The NEC’s 30th Anniversary has given us the opportunity to stroll down memory lane and look back on those who etched their names in the recordbooks and helped build the foundation of the conference.One such player was Wagner’s Terrance Bailey, who will be honored during the Seahawks’ NEC-TV game against St. Francis (NY) on Saturday, February 19th (MSG Network, noon) for being the lone men’s basketball player selected as part of the inaugural NEC Hall of Fame induction class. Bailey was a rather prolific scorer in his day, racking up an NEC-record 2,591 career points between 1983 and 1987. Since that time, no one has come within 300 points of matching that total. He led the nation in scoring (29.4 ppg) and was named the NEC Player of the Year as a junior in 1985-86. Bailey won the NEC scoring title again as a senior (28.1 ppg) and finished his career as a three-time first team all-league performer. As you’ll read, it took just two of those near 2,600 points to make Bailey an instant legend to those who were around to witness it.
His coach at the time, Neil Kennett, told this to the Philadelphia Daily News back in 1986: “He’s a star anywhere in the country. Big East, ACC, anywhere. Kentucky, Duke, North Carolina, you name the place. He’s as good as (Duke’s Johnny) Dawkins, as good as (Notre Dame’s David) Rivers…well, we’ll find out next year, because we’re playing Notre Dame.”By the way, Bailey dropped 30 in that game against Notre Dame the following season, doubling the output of Rivers, a two-time All-American. Bailey’s legend only grew after his collegiate playing days ended and he taken in the second round by the Atlanta Hawks in the 1987 NBA Draft. Though he never realized his NBA dreams, Bailey did play overseas and has earned recognition in the years following his graduation as part of the NEC’s All-Decade, 20th Anniversary and 25th Anniversary teams. He was inducted into the Wagner Athletic Hall of Fame in 2002 prior to his NEC Hall of Fame honor last December.
“Terrance Bailey to this day is the most exciting college player I have ever seen,” said Tim Capstraw, current NEC analyst and former Wagner head coach. “To see him with the ball in transition and take off and slam dunk on everyone, including 7’4” Rik Smits, were the single most exciting plays I have ever witnessed.”Capstraw and NEC play-by-play man Dave Popkin here discuss that very dunk, one of 136 in the 6’2″ guard’s collegiate career.
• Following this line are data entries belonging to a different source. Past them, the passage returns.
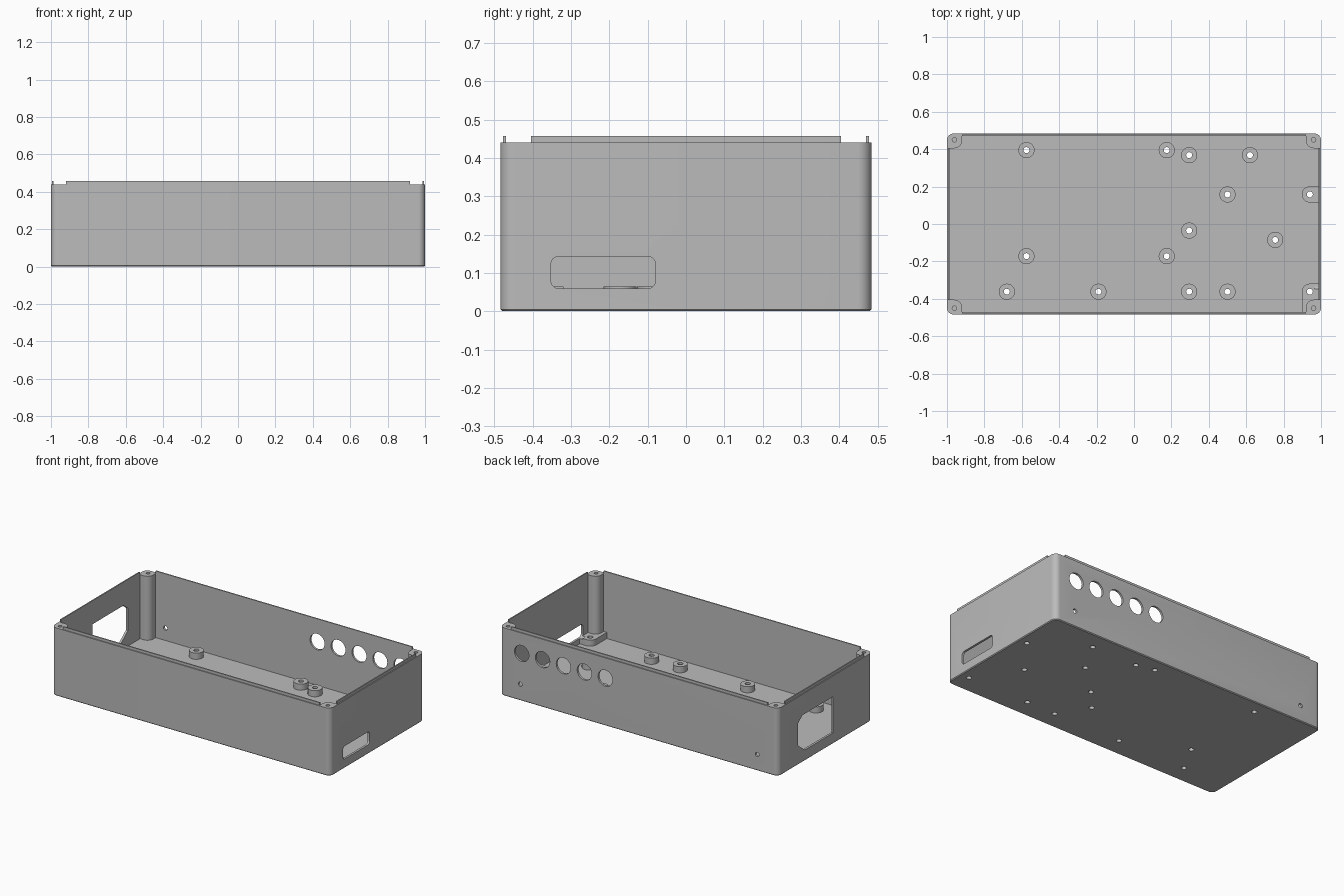
import bpy, bmesh
from math import cos, sin, pi, tau
from mathutils import Vector

if "Cube" in bpy.data.objects:
    bpy.data.objects.remove(bpy.data.objects["Cube"])

HX, HY, TOP, RIM = 1.0, 0.484, 0.44, 0.457   # outer half sizes and heights
WALL, FLOOR, PAD_TOP = 0.014, 0.025, 0.065
POST_X, POST_Y = 0.92, 0.405                 # inner limits of the corner posts
PAD_R, HOLE_R = 0.043, 0.016

grey = bpy.data.materials.new("plain grey")
grey.use_nodes = True
grey.diffuse_color = (0.5, 0.5, 0.5, 1)
grey.node_tree.nodes["Principled BSDF"].inputs["Base Color"].default_value = (0.5, 0.5, 0.5, 1)


def arc(cx, cy, r, start, end, n=8):
    return [(cx + r * cos(start + (end - start) * i / n),
             cy + r * sin(start + (end - start) * i / n)) for i in range(n + 1)]


def circle(cx, cy, r, n=32):
    return arc(cx, cy, r, 0, tau, n)[:-1]


def rounded_rect(x0, x1, y0, y1, r):
    return (arc(x1 - r, y1 - r, r, 0, pi / 2) + arc(x0 + r, y1 - r, r, pi / 2, pi)
            + arc(x0 + r, y0 + r, r, pi, 1.5 * pi) + arc(x1 - r, y0 + r, r, 1.5 * pi, tau))


def loft(bm, rings):
    """Closed solid through rings of 3D points."""
    loops = [[bm.verts.new(p) for p in ring] for ring in rings]
    for a, b in zip(loops, loops[1:]):
        for i in range(len(a)):
            j = (i + 1) % len(a)
            bm.faces.new((a[i], a[j], b[j], b[i]))
    bm.faces.new(loops[0][::-1])
    bm.faces.new(loops[-1])


def prism(bm, outline, lo, hi, axis="z"):
    """Extrude a 2D outline along an axis; outline is xy, yz or xz."""
    place = {"z": lambda a, b, d: Vector((a, b, d)),
             "x": lambda a, b, d: Vector((d, a, b)),
             "y": lambda a, b, d: Vector((a, d, b))}[axis]
    loft(bm, [[place(a, b, d) for a, b in outline] for d in (lo, hi)])


def finish(bm, name):
    bmesh.ops.recalc_face_normals(bm, faces=bm.faces)
    mesh = bpy.data.meshes.new(name)
    bm.to_mesh(mesh)
    bm.free()
    mesh.materials.append(grey)
    obj = bpy.data.objects.new(name, mesh)
    bpy.context.collection.objects.link(obj)
    return obj


def cut(obj, cutter):
    mod = obj.modifiers.new("cut", "BOOLEAN")
    mod.operation, mod.solver, mod.object = "DIFFERENCE", "EXACT", cutter
    bpy.context.view_layer.objects.active = obj
    bpy.ops.object.modifier_apply(modifier=mod.name)


# Outer body with a tiny bevel under the floor
bm = bmesh.new()
rings = []
for z, inset in ((0, 0.005), (0.005, 0), (TOP, 0)):
    outline = rounded_rect(-HX + inset, HX - inset, -HY + inset, HY - inset, 0.036 - inset)
    rings.append([(x, y, z) for x, y in outline])
loft(bm, rings)
body = finish(bm, "enclosure_body")

# Cavity, leaving a rounded screw post in each corner
ix, iy, r = HX - WALL, HY - WALL, 0.04
quarter = ([(ix, POST_Y)] + arc(POST_X + r, POST_Y + r, r, 1.5 * pi, pi) + [(POST_X, iy)])
flip = quarter[::-1]
outline = (quarter + [(-x, y) for x, y in flip]
           + [(-x, -y) for x, y in quarter] + [(x, -y) for x, y in flip])
bm = bmesh.new()
prism(bm, outline, FLOOR, 1)
cavity = finish(bm, "cavity_cutter")
cavity.hide_render = True

# Board standoffs: free round ones, and two joined to the right wall
free_pads = [(-0.575, 0.395), (0.175, 0.395), (0.295, 0.368), (0.62, 0.368), (0.5, 0.158),
             (0.295, -0.035), (0.755, -0.085), (-0.575, -0.172), (0.175, -0.172),
             (-0.68, -0.362), (-0.19, -0.362), (0.295, -0.362), (0.5, -0.362)]
wall_pad, corner_pad = (0.94, 0.158), (0.94, -0.362)
bm = bmesh.new()
for x, y in free_pads:
    prism(bm, circle(x, y, PAD_R), FLOOR - 0.005, PAD_TOP)
x, y = wall_pad
prism(bm, arc(x, y, PAD_R, pi / 2, 1.5 * pi, 16) + [(0.99, y - PAD_R), (0.99, y + PAD_R)],
      FLOOR - 0.005, PAD_TOP)
x, y = corner_pad
prism(bm, [(0.99, y + PAD_R)] + arc(x, y, PAD_R, pi / 2, pi)
      + [(x - PAD_R, -0.475), (0.95, -0.475), (0.99, -0.44)], FLOOR - 0.005, PAD_TOP)
pads = finish(bm, "board_standoffs")

# All openings: screw holes, button holes, port slot, power inlet
bm = bmesh.new()
for x, y in free_pads + [wall_pad, corner_pad]:
    prism(bm, circle(x, y, HOLE_R, 20), -0.1, 0.2)
for sx in (-1, 1):
    for sy in (-1, 1):
        prism(bm, circle(sx * 0.96, sy * 0.45, 0.012, 16), 0.25, 1)
    prism(bm, circle(sx * 0.85, 0.105, 0.014, 16), 0.44, 0.6, "y")
for i in range(5):
    prism(bm, circle(0.24 + 0.15 * i, 0.308, 0.052), 0.44, 0.6, "y")
prism(bm, rounded_rect(-0.352, -0.08, 0.059, 0.143, 0.02), 0.965, 1.1, "x")
inlet = [(-0.08, 0.07), (0.21, 0.07), (0.28, 0.125), (0.28, 0.27), (0.235, 0.305), (-0.08, 0.305)]
prism(bm, inlet, -1.1, -0.95, "x")
openings = finish(bm, "openings_cutter")
openings.hide_render = True

cut(body, cavity)
cut(body, openings)
cut(pads, openings)
for helper in (cavity, openings):
    bpy.data.objects.remove(helper)

# Thin lip standing on the inner edge of each wall
bm = bmesh.new()
for s in (-1, 1):
    a, b = sorted((s * iy, s * (iy + 0.008)))
    prism(bm, [(-POST_X, a), (POST_X, a), (POST_X, b), (-POST_X, b)], TOP - 0.005, RIM)
    a, b = sorted((s * ix, s * (ix + 0.008)))
    prism(bm, [(a, -POST_Y), (b, -POST_Y), (b, POST_Y), (a, POST_Y)], TOP - 0.005, RIM)
lip = finish(bm, "lid_lip")

# Smooth the rounded walls, keep the edges crisp
bpy.ops.object.select_all(action="DESELECT")
for obj in (body, pads):
    obj.select_set(True)
bpy.context.view_layer.objects.active = body
bpy.ops.object.shade_smooth_by_angle(angle=pi / 6)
Look for Capstraw, who saw Bailey play up-and-close during his time as Wagner head baseball coach in the 80s, to reconnect with the Wagner legend on Saturday when the two chat about the old days at halftime of the NEC-TV game.For those wondering, Bailey is a school teacher in the Trenton area. His son was a recent high school star in the same area where Bailey lit up the scoreboard in the early 1980s.